# Problem statement
Below are records. Copy every line with "loft" in it.

# Available data
--- START ---

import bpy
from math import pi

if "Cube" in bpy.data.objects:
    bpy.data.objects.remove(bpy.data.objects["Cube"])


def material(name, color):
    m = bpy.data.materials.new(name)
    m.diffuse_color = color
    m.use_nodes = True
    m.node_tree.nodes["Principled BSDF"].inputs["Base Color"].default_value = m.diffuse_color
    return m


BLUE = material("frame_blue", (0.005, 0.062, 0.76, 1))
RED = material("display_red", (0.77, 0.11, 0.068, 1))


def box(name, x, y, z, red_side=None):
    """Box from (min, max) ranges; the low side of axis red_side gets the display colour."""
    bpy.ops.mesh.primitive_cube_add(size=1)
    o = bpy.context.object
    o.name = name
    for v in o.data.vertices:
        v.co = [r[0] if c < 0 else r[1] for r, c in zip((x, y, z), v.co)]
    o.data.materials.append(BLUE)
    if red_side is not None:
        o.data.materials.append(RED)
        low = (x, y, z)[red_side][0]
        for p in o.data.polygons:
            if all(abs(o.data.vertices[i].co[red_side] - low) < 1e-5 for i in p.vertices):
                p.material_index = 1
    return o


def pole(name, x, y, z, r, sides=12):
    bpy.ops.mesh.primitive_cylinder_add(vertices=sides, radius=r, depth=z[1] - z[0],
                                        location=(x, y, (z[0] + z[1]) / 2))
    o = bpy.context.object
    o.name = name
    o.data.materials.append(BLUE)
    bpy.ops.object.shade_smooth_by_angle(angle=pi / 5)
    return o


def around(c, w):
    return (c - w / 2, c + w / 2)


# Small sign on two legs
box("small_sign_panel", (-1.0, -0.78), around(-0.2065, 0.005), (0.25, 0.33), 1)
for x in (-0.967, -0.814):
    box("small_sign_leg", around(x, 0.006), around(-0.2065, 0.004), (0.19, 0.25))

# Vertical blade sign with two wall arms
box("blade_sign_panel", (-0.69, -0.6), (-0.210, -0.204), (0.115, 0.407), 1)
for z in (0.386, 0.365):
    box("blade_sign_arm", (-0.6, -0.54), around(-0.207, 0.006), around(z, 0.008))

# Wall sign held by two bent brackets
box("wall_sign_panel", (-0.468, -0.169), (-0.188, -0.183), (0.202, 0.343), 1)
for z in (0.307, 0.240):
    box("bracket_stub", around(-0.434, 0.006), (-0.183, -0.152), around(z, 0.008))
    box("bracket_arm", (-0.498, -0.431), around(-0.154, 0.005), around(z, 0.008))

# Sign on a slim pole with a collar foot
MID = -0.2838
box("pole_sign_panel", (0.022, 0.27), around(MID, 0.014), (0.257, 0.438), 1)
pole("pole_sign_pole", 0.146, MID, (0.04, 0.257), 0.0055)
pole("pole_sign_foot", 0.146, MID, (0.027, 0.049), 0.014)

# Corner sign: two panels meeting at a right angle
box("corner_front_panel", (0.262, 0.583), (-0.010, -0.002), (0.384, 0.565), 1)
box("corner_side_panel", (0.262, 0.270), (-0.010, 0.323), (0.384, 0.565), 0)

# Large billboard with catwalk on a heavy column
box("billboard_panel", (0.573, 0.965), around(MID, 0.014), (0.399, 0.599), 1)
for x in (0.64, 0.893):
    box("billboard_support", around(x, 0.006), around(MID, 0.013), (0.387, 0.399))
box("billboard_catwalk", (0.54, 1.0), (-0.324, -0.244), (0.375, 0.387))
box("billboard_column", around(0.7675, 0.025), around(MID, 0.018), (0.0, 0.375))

--- END ---
--- START ---

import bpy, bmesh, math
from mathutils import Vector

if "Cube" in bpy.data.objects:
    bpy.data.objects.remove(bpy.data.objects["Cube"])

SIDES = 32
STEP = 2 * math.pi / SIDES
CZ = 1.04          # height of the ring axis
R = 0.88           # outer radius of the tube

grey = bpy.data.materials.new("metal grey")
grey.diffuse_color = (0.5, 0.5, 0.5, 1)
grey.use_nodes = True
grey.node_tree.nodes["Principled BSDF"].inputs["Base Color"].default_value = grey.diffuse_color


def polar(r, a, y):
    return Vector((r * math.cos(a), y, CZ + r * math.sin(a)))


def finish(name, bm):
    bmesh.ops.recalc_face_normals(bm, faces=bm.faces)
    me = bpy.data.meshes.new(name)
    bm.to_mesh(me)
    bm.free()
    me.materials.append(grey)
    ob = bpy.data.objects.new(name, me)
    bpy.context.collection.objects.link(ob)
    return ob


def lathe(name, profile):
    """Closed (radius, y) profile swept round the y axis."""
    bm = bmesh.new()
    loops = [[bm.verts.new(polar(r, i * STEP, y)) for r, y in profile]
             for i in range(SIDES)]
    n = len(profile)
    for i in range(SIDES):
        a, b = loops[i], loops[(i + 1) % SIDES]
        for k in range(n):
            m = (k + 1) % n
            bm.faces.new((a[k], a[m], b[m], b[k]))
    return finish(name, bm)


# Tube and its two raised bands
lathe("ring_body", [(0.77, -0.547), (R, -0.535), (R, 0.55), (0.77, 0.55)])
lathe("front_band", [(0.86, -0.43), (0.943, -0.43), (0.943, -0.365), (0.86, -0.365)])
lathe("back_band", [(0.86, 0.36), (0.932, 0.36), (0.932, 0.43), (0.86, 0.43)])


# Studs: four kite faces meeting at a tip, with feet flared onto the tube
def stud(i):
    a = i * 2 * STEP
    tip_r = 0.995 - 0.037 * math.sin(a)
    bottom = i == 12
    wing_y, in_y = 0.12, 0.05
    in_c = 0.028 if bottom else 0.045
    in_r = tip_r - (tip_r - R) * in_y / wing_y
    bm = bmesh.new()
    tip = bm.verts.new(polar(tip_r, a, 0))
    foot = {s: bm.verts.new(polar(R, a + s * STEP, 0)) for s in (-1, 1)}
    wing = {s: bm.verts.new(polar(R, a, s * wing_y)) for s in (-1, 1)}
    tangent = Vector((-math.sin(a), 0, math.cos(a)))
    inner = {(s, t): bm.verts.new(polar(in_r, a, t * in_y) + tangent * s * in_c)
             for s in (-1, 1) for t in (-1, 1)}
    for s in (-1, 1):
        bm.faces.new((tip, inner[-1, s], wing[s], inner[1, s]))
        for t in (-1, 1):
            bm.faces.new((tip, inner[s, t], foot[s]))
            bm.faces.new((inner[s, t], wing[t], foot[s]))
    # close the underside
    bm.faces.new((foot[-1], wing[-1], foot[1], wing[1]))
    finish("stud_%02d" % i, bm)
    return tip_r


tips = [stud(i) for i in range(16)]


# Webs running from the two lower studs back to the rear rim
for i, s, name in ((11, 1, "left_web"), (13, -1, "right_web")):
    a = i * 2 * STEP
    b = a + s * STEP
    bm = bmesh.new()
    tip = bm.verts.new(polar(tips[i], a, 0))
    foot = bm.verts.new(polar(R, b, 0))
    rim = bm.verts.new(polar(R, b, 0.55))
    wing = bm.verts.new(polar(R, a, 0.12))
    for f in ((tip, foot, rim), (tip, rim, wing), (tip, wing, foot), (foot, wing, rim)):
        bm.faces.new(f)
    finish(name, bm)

--- END ---
--- START ---

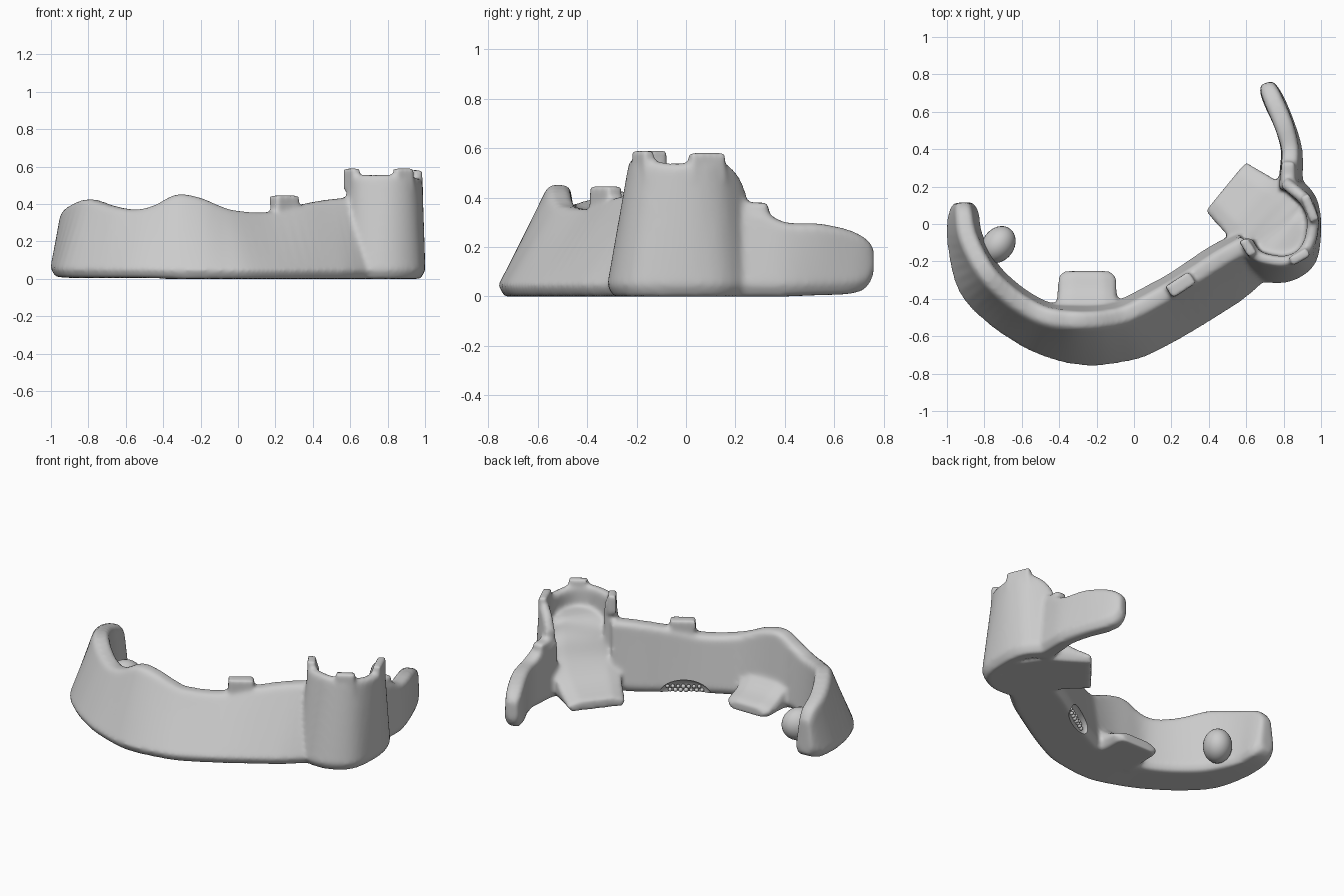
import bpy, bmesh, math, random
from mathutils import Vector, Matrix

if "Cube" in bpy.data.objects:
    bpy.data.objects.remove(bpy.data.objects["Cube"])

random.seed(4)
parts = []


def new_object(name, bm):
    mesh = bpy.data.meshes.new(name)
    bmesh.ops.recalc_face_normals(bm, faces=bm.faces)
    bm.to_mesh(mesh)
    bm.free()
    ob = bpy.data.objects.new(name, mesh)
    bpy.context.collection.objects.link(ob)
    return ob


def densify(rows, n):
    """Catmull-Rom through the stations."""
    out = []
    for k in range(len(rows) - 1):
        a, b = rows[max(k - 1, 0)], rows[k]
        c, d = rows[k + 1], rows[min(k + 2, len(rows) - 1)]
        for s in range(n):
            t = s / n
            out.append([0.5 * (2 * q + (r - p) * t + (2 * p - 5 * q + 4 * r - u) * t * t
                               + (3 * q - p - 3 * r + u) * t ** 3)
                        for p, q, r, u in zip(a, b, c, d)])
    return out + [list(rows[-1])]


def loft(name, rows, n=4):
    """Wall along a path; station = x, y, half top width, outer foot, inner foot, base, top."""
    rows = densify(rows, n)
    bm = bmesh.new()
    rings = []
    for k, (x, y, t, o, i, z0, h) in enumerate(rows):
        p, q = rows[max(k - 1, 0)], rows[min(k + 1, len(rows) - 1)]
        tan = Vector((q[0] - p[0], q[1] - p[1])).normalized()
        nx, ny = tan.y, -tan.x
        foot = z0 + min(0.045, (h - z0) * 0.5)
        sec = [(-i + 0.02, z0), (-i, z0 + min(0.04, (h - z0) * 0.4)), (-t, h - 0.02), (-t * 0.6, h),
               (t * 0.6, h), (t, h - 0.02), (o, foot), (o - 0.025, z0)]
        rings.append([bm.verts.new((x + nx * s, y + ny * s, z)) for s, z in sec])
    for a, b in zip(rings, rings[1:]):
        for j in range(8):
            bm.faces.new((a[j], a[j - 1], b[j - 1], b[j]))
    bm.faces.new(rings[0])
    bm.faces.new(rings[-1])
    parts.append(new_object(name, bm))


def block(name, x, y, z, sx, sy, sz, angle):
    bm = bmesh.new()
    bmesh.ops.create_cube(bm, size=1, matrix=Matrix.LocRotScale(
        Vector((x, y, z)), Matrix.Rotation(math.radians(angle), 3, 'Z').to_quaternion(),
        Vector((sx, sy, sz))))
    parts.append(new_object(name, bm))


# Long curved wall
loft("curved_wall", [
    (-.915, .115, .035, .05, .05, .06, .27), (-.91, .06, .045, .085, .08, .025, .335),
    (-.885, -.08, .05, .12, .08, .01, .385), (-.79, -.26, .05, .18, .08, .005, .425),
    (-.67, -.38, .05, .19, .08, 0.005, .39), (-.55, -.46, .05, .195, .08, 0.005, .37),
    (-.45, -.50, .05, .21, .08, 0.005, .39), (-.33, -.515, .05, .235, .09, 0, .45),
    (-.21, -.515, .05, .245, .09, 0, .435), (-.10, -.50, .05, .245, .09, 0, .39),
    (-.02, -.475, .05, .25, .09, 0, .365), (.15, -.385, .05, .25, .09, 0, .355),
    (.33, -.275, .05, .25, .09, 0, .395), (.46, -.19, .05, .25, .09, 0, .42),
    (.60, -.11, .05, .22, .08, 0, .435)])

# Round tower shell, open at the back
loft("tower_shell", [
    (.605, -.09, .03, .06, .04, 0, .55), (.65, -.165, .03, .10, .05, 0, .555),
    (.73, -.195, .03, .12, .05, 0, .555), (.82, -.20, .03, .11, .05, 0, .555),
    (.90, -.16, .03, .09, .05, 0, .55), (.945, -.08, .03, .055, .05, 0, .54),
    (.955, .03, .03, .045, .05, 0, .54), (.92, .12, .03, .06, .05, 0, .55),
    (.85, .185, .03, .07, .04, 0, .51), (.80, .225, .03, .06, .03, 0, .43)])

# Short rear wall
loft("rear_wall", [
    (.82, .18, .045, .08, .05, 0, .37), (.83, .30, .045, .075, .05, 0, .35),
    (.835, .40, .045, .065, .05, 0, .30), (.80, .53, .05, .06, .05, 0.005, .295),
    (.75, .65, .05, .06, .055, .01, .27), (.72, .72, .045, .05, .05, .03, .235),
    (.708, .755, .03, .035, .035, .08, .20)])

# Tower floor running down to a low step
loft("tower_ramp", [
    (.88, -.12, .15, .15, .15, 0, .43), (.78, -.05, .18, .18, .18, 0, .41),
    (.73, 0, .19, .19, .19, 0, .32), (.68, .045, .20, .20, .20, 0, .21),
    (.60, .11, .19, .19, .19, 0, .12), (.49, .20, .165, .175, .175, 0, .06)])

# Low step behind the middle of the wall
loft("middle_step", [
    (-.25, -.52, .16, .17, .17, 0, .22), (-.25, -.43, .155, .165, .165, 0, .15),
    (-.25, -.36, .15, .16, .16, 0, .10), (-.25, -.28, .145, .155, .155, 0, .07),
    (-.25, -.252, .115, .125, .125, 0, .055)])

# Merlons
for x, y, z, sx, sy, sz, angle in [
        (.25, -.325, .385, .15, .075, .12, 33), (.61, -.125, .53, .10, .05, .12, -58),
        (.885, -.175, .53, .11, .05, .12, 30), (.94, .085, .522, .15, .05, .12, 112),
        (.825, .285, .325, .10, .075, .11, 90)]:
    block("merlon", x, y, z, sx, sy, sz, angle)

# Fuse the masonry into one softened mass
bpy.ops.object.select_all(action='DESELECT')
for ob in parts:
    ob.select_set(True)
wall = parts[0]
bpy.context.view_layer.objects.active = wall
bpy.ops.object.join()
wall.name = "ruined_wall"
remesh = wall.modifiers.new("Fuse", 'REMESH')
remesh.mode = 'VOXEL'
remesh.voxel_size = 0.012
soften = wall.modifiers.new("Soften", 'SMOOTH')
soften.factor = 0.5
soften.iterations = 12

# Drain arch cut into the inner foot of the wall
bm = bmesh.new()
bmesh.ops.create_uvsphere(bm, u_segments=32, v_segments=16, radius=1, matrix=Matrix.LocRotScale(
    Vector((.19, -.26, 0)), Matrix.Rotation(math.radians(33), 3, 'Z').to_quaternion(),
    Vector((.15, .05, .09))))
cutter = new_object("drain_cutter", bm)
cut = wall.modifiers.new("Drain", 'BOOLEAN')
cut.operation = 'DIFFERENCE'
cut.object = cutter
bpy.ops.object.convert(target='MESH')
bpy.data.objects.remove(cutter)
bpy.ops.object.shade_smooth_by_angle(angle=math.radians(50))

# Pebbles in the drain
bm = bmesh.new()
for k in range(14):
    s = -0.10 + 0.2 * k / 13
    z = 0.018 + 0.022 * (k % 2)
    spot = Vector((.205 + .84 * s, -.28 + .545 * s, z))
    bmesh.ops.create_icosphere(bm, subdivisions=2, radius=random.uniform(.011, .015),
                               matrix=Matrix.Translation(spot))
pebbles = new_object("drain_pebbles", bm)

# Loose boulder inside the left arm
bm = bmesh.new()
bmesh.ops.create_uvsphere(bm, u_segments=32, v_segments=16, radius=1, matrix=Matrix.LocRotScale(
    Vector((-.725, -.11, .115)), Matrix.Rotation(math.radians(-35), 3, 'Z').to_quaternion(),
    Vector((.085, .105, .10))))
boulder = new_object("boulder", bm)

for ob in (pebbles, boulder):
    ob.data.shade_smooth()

--- END ---

# Solution to the exercise
def loft(name, rows, n=4):
loft("curved_wall", [
loft("tower_shell", [
loft("rear_wall", [
loft("tower_ramp", [
loft("middle_step", [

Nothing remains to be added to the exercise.